Ultrasound causes high-energy chemistry. It does so through the process of acoustic cavitation: the formation, growth and implosive collapse of bubbles in a liquid. During cavitational collapse, intense heating of the bubbles occurs. These localized hot spots have temperatures of roughly 5000? C, pressures of about 500 atmospheres, and lifetimes of a few microseconds. Shock waves from cavitation in liquid-solid slurries produce high-velocity interparticle collisions, the impact of which is sufficient to melt most metals. Applications to chemical reactions exist in both homogeneous liquids and in liquid-solid systems. Of special synthetic use is the ability of ultrasound to create clean, highly reactive surfaces on metals.
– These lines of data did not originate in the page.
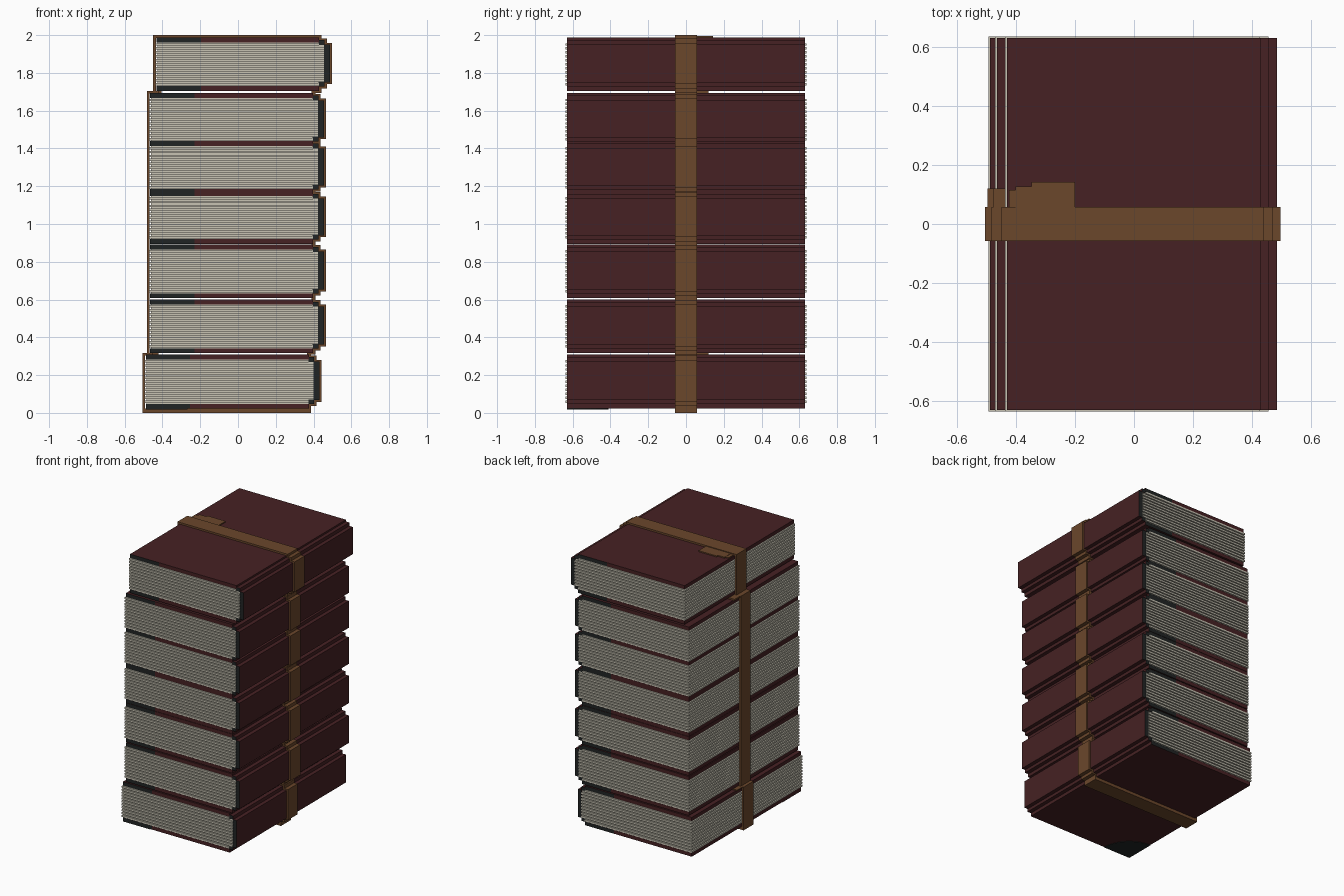
import bpy, bmesh, math
from mathutils import Vector

if "Cube" in bpy.data.objects:
    bpy.data.objects.remove(bpy.data.objects["Cube"])


def material(name, rgb):
    m = bpy.data.materials.new(name)
    m.diffuse_color = (*rgb, 1)
    m.use_nodes = True
    m.node_tree.nodes["Principled BSDF"].inputs["Base Color"].default_value = m.diffuse_color
    return m


RED = material("dark_red_cover", (0.061, 0.0152, 0.0168))
PAGE = material("cream_paper", (0.578, 0.552, 0.456))
STRAP = material("brown_leather", (0.147, 0.063, 0.0242))
DARK = material("charcoal_edge", (0.0144, 0.0176, 0.0176))


def box(bm, x0, x1, y0, y1, z0, z1):
    v = bmesh.ops.create_cube(bm, size=1)["verts"]
    for p in v:
        p.co = Vector(((x0, x1)[p.co.x > 0], (y0, y1)[p.co.y > 0], (z0, z1)[p.co.z > 0]))
    return v


def finish(bm, name, *mats):
    bm.normal_update()
    me = bpy.data.meshes.new(name)
    bm.to_mesh(me)
    bm.free()
    for m in mats:
        me.materials.append(m)
    ob = bpy.data.objects.new(name, me)
    bpy.context.collection.objects.link(ob)
    return ob


Y = 0.631      # half length of the covers
T = 0.026      # board thickness
CORNER = 0.235  # length of the dark stretch on board ends
W = 0.057      # half width of the strap
S = 0.012      # strap thickness

# page block bottom z, top z, left cover x, right cover x (bottom to top)
BOOKS = [(0.048, 0.283, -0.488, 0.375)]
BOOKS += [(a, b, -0.465, 0.398) for a, b in
          ((0.342, 0.575), (0.633, 0.866), (0.92, 1.147), (1.184, 1.412), (1.439, 1.667))]
BOOKS += [(1.73, 1.961, -0.431, 0.43)]


def book_cover(i, z0, z1, xl, xr):
    bm = bmesh.new()
    # boards
    for a, b in ((z0 - T, z0), (z1, z1 + T)):
        box(bm, xl, xr, -Y, Y, a, b)
    for x in (xl + CORNER, xr - CORNER):
        bmesh.ops.bisect_plane(bm, geom=bm.verts[:] + bm.edges[:] + bm.faces[:],
                               plane_co=(x, 0, 0), plane_no=(1, 0, 0))
    bm.normal_update()
    for f in bm.faces:
        c = f.calc_center_median()
        if f.normal.y < -0.9 and c.x < xl + CORNER or f.normal.y > 0.9 and c.x > xr - CORNER:
            f.material_index = 1
    # hinges and spine with dark ends
    for x0, x1, a, b in ((xr - 0.003, xr + 0.028, z0 - 0.002, z0 + 0.024),
                         (xr - 0.003, xr + 0.028, z1 - 0.013, z1 + 0.013),
                         (xr + 0.026, xr + 0.056, z0 + 0.02, z1 - 0.012)):
        verts = box(bm, x0, x1, -Y, Y, a, b)
        bm.normal_update()
        for f in {f for v in verts for f in v.link_faces}:
            f.material_index = int(abs(f.normal.y) > 0.9)
    finish(bm, f"book_cover_{i}", RED, DARK)


def book_pages(i, z0, z1, xl, xr):
    bm = bmesh.new()
    right = xr + 0.026
    box(bm, xl + 0.004, right, -Y + 0.004, Y - 0.004, z0, z1)
    # protruding sheets
    n = 11
    step = (z1 - z0) / n
    for k in range(n):
        a = z0 + (k + 0.2) * step
        end = right if 0 < k < n - 1 else xr - 0.002
        box(bm, xl - 0.006, end, -Y - 0.006, Y + 0.006, a, a + 0.6 * step)
    finish(bm, f"book_pages_{i}", PAGE)


for i, b in enumerate(BOOKS, 1):
    book_cover(i, *b)
    book_pages(i, *b)

# strap over the spines
bm = bmesh.new()
for z0, z1, xl, xr in BOOKS:
    box(bm, xr, xr + S, -W, W, z0 - T - 0.008, z1 + T + 0.008)
    box(bm, xr, xr + 0.028 + S, -W, W, z0 - 0.012, z0 + 0.03)
    box(bm, xr, xr + 0.028 + S, -W, W, z1 - 0.02, z1 + 0.022)
    box(bm, xr + 0.03, xr + 0.056 + S, -W, W, z0 + 0.01, z1 - 0.002)
for (_, b, _, x), (a, _, _, x2) in zip(BOOKS, BOOKS[1:]):
    box(bm, min(x, x2) - 0.01, max(x, x2) + S, -W, W, b + T, max(a - T, b + T + 0.006))
finish(bm, "strap_spine_side", STRAP)

# strap over the top, bottom and fore edge
bm = bmesh.new()
first, last = BOOKS[0], BOOKS[-1]
box(bm, last[2] - 0.006 - S, last[3] + S, -W, W, last[1] + T - 0.002, 2.0)
box(bm, first[2] - 0.006 - S, first[3] + S, -W, W, 0.0, first[0] - T + 0.002)
for x, a, b in ((first[2], 0.005, 0.314), (-0.465, 0.304, 1.702), (last[2], 1.692, 1.995)):
    box(bm, x - 0.006 - S, x - 0.004, -W, W, a, b)
box(bm, -0.506, -0.45, -W, W, 0.305, 0.316)
box(bm, -0.483, -0.42, -W, W, 1.692, 1.704)
finish(bm, "strap_band", STRAP)

# loose strap ends lying on the ledges and on the top
bm = bmesh.new()
box(bm, -0.497, -0.42, W - 0.01, 0.12, 0.308, 0.316)
box(bm, -0.477, -0.405, W - 0.01, 0.12, 1.692, 1.704)
box(bm, -0.425, -0.40, W - 0.01, 0.115, 1.985, 1.993)
box(bm, -0.402, -0.345, W - 0.01, 0.128, 1.985, 1.995)
box(bm, -0.347, -0.20, W - 0.01, 0.142, 1.985, 1.995)
finish(bm, "strap_tail", STRAP)

# dark rounded corner patch under the lowest board
bm = bmesh.new()
zb = first[0] - T - 0.003
pts = [(first[2], -Y, zb)]
pts += [(first[2] + 0.22 * math.cos(t * math.pi / 20), -Y + 0.22 * math.sin(t * math.pi / 20), zb)
        for t in range(11)]
face = bm.faces.new([bm.verts.new(p) for p in pts])
ext = bmesh.ops.extrude_face_region(bm, geom=[face])["geom"]
bmesh.ops.translate(bm, verts=[g for g in ext if isinstance(g, bmesh.types.BMVert)], vec=(0, 0, 0.004))
bmesh.ops.recalc_face_normals(bm, faces=bm.faces)
finish(bm, "corner_patch", DARK)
Ultrasound has also found important uses for initiation or enhancement of catalytic reactions, in both homogeneous and heterogeneous cases.
G. Vazquez, C. Camara, S. Putterman, and K. Weninger, "Sonoluminescence:
Nature's Smallest Blackbody",
Optics Letters, 26 (9), 575-577 (May 1998).
The transduction of sound into light through the implosion of a bubble of gas leads to a flash of light whose duration is delineated in picoseconds. Combined measurements of spectral irradiance, Mie scattering, and flash width (as determined by time-correlated single-photon counting) suggest that sonoluminescence from hydrogen and noble-gas bubbles is radiation from a blackbody with temperatures ranging from 6000 K H 2 to 20,000K(He) and a surface of emission whose radius ranges from 0.1 m m He to 0.4 m m Xe . The state of matter that would admit photon matter equilibrium under such conditions is a mystery.
Articles that might be used:
D. Hammer and L. Frommhold, "Sprectra of Sonoluminescent Rare-Gas Bubbles", Physical Review Letters 85 (6), 1326-1329 (2000).
Sonoluminescence spectra of the heavy rare gases are calculated by combining the Hilgenfeldt et al. model of sonoluminescence [Phys. Fluids 11, 1318 (1999)] with quantum line-shape calculations of electron-neutral-atom bremsstrahlung spectra [L. Frommhold, Phys. Rev. E 58, 1899 (1998)]. Good agreement between theoretical and experimental spectra is obtained by choosing values of the ambient radius R0 and acoustic pressure amplitude Pa that are compatible with diffusive equilibrium calculations.
K. Yasui, "Effect of Thermal Conduction of Bubble Dynamics Near The
Sonoluminescence Threshold", J. Acoust. Soc. Am. 98 (5),